Given the history of comedy reboots/sequels in general, it's easy to have low expectations for the latest incarnation of "Vacation."

Given the history of comedy reboots/sequels in general, it's easy to have low expectations for the latest incarnation of "Vacation."

Still, it's got a relatively clever setup to be both old and new again and some spot-on casting to further that goal. All things considered, this "Vacation" is all I ever wanted.

Things kick off on an appropriately low-brow note, as Lindsey Buckingham's "Holiday Road" - that earworm theme song from the original - plays over a slideshow of embarrassing real life vacation pictures. It's a hoot, but thankfully the movie is more than just a tune and a Buzzfeed article.

We meet Rusty Griswold (Ed Helms), a regional airline pilot who is the personification of a loving but embarrassing dad - in other words, the apple doesn't fall far from Chevy Chase's Clark Griswold tree.

Feeling his family is in a rut, he decides to recreate the cross-country drive to theme park Walley World with his wife Debbie (Christina Applegate) and sons James (Skyler Gisondo) and Kevin (Steele Stebbins).

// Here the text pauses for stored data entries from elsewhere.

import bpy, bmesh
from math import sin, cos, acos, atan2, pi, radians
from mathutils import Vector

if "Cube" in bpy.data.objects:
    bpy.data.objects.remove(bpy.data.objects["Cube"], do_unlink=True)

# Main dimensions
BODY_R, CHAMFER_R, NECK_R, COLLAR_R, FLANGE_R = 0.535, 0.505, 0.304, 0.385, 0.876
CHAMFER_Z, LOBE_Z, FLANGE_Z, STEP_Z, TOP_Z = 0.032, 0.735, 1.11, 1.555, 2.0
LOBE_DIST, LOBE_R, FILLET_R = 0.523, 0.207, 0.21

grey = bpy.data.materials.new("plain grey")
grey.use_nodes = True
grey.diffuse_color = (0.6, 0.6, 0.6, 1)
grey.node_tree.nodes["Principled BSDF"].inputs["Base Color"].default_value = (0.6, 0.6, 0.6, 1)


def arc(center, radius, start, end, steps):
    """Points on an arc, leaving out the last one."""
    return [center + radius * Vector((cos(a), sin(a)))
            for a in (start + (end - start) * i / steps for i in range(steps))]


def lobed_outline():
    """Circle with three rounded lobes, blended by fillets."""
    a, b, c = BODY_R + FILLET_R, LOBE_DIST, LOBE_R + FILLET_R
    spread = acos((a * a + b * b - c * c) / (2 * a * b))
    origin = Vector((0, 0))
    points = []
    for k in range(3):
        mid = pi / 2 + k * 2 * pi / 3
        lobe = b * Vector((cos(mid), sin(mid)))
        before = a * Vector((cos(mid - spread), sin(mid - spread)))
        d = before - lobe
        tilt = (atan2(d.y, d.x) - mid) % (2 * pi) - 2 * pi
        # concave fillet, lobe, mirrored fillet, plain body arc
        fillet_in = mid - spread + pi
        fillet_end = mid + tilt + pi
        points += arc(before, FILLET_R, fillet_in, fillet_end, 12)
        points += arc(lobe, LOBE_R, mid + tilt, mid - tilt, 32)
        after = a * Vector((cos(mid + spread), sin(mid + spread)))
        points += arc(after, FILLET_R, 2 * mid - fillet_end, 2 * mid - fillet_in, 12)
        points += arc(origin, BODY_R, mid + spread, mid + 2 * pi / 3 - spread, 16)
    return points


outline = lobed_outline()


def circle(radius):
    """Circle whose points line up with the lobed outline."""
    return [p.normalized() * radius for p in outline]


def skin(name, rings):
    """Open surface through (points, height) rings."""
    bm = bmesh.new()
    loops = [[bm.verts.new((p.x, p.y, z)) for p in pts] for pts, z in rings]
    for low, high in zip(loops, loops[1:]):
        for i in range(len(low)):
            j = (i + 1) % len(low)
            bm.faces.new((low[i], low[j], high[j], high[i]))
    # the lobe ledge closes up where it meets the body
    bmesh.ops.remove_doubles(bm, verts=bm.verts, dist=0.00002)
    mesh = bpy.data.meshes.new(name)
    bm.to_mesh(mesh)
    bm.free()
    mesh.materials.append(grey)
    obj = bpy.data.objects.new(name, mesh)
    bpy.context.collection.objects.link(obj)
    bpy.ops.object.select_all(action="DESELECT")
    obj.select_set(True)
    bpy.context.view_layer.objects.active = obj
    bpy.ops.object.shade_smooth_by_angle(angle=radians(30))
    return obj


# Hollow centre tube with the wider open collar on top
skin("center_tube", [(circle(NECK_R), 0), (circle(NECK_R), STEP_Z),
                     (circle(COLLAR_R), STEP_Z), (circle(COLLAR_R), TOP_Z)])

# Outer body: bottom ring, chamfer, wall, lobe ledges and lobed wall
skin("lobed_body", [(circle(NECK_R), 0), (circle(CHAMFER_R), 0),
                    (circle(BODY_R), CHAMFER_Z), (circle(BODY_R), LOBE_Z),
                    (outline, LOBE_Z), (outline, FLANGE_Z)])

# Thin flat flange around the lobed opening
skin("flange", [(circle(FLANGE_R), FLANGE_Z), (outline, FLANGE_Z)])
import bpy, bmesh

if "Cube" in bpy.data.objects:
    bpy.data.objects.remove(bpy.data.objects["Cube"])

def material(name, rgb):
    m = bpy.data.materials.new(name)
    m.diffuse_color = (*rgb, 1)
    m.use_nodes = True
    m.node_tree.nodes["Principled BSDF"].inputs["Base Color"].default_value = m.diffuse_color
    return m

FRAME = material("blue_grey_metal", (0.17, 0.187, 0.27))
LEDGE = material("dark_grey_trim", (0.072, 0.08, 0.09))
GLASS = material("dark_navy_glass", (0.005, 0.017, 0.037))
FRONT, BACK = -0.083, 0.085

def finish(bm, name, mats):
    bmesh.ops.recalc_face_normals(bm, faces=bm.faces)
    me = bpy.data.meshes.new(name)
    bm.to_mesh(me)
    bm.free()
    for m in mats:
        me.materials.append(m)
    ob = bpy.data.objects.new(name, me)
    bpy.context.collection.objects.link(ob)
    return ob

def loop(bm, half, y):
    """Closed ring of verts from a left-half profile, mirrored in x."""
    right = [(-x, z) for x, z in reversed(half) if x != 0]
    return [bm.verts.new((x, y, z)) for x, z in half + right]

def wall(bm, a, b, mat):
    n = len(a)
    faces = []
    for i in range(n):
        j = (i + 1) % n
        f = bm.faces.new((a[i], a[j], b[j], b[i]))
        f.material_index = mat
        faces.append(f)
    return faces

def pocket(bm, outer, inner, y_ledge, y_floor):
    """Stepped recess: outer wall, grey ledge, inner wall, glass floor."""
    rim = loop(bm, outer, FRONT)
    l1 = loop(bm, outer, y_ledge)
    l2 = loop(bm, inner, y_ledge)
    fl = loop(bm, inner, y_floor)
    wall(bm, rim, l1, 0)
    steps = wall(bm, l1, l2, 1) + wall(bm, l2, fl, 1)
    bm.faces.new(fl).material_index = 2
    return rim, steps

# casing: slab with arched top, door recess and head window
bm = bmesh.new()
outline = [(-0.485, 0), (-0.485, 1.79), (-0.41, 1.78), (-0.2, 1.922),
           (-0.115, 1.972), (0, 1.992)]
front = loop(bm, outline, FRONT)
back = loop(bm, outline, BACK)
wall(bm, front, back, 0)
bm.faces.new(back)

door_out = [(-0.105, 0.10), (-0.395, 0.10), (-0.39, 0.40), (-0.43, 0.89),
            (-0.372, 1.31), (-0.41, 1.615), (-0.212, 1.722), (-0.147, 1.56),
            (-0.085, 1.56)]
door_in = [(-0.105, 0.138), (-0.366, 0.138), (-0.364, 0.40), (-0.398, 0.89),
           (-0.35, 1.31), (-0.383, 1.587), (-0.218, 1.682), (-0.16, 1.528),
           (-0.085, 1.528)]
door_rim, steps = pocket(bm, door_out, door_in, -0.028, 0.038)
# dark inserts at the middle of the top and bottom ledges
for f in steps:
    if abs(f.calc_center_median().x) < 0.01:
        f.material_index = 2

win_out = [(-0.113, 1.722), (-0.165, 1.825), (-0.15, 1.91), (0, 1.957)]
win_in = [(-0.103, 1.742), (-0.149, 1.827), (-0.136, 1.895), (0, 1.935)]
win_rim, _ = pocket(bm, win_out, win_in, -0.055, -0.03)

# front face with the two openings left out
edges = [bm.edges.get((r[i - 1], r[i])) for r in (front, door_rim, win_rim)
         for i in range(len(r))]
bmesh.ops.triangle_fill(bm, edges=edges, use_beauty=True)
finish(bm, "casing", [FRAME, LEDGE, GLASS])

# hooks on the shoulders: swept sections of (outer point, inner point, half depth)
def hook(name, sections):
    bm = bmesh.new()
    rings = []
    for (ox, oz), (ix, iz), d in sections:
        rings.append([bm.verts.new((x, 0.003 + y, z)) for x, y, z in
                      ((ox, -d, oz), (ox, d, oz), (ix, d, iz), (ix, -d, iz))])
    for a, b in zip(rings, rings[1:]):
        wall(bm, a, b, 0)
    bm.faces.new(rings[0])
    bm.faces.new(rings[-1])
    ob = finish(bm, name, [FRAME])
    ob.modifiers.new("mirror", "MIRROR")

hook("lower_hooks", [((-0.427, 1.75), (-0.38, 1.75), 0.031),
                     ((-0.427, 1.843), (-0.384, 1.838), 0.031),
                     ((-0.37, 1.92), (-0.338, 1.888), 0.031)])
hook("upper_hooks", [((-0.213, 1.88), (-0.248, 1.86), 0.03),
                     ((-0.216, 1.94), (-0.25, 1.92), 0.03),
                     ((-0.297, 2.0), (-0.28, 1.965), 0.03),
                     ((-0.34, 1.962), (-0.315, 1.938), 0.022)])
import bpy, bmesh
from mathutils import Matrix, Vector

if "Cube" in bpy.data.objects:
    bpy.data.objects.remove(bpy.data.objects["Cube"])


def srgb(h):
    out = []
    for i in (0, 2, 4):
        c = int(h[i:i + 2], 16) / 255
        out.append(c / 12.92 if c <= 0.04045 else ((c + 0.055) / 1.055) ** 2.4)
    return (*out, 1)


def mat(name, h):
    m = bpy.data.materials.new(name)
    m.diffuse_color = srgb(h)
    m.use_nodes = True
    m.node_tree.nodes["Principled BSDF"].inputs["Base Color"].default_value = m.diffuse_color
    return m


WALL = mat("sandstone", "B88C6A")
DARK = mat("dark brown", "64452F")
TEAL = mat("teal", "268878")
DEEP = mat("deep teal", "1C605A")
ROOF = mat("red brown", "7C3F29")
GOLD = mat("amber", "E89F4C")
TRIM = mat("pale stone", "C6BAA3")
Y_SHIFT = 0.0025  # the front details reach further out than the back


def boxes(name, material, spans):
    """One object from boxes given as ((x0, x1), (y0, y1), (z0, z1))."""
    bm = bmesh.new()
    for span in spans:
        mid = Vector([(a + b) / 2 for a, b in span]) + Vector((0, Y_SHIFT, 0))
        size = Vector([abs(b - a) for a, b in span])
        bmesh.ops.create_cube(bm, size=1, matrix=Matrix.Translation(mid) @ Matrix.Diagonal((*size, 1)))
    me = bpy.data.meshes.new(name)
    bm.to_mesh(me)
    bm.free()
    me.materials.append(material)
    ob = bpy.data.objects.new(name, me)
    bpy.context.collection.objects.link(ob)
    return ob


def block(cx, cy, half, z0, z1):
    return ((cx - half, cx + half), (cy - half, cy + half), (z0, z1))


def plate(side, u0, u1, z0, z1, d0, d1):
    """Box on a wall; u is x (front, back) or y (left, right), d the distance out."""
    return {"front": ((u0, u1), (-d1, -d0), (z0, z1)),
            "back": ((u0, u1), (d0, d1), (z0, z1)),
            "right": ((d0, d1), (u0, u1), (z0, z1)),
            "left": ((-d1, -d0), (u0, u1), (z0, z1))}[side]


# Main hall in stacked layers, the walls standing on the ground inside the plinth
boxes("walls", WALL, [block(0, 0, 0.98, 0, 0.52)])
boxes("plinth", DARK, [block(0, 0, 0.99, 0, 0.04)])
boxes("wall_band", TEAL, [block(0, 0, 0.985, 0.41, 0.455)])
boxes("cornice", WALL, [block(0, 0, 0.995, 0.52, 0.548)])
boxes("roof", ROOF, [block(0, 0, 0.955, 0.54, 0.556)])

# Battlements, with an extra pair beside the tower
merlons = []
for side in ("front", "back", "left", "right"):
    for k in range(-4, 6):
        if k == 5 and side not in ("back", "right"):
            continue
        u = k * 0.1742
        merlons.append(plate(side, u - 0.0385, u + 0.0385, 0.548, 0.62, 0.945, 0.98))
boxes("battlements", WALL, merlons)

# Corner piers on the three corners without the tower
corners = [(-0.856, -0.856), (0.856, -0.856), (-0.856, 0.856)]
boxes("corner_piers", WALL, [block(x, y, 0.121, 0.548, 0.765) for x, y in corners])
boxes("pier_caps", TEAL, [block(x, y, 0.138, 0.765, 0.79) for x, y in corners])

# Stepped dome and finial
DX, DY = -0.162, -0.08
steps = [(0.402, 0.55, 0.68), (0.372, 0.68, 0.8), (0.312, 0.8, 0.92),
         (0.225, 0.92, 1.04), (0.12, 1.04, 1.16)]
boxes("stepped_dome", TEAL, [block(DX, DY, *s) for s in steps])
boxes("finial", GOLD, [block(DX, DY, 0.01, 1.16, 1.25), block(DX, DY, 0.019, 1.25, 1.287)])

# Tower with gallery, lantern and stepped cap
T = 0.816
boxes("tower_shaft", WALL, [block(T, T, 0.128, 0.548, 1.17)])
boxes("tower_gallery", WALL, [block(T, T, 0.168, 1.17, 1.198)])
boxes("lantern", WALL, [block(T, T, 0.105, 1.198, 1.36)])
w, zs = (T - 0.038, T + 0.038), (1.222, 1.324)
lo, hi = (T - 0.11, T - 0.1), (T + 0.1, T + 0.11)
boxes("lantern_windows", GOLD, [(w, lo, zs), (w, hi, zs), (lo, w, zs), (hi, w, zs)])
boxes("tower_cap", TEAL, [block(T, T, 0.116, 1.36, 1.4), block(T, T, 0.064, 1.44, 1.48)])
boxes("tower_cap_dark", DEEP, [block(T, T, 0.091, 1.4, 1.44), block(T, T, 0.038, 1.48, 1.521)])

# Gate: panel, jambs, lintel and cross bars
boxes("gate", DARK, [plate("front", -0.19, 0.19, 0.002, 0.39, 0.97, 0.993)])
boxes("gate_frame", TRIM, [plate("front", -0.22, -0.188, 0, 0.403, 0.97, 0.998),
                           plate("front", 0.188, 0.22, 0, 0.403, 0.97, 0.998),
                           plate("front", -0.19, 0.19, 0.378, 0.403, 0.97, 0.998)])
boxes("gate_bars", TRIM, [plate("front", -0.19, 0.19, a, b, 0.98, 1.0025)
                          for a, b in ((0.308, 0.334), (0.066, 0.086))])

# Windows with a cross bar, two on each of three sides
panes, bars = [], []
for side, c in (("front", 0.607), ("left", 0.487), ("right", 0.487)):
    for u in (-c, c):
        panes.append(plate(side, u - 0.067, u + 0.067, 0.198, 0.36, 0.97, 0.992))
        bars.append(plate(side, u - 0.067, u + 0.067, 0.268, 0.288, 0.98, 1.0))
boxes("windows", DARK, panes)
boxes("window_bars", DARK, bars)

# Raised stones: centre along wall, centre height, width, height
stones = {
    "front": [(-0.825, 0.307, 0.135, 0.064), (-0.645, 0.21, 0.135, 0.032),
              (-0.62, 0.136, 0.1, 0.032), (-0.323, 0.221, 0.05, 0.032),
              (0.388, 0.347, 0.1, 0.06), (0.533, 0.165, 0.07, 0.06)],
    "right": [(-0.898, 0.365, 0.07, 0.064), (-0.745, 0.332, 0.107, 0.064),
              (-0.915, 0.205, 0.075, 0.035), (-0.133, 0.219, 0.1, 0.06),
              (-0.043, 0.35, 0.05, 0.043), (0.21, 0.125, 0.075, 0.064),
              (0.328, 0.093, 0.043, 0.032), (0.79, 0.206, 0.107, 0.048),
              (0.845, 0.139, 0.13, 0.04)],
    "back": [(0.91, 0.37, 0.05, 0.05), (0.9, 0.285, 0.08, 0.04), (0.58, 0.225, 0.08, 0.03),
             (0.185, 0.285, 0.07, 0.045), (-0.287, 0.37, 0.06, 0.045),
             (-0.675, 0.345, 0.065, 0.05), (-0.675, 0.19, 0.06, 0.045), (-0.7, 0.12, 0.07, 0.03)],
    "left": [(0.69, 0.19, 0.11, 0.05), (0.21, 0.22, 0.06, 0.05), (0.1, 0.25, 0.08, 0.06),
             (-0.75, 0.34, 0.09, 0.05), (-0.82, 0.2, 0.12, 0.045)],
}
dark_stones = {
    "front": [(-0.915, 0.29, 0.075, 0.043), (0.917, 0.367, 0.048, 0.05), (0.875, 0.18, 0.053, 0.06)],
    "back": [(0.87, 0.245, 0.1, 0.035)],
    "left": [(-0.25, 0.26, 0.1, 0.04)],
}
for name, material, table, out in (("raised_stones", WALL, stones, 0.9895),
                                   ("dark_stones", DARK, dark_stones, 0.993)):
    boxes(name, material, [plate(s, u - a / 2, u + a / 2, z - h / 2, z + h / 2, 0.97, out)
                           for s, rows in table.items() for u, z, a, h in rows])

This setup couldn't be more straightforward, but what were you expecting? This "Vacation" is another string of family road trip gags, and there's nothing wrong with that.

In fact, the reason this sequel no one was really asking for works is the fact that it's humor rests so much in the vein of the original - both silly and occasionally pretty messed-up.

Helms is a perfect choice to fill the shoes of Chevy Chase - whom makes an appearance late in the film that would have worked better as a surprise, were it not given away in the opening credits. The earnest naiveté as Rusty explains (incorrectly) to his son what a rimjob is calls back nicely to the exchanges between Chase and Anthony Michael Hall (the first of three young actors to play Rusty).

Speaking of young actors, the two playing the Griswold boys are pretty fantastic, particularly through a thread of jokes about the younger brother as bully. Applegate, too, is a fine fit for the Beverly D'Angelo part.

Sure, this "Vacation" can't stand up to the original (Harold Ramis and John Hughes are a comedy dream team, after all), but it's stuffed with laughs (and cameos) and gets the spirit right. Here's a surprised recommendation to take this trip.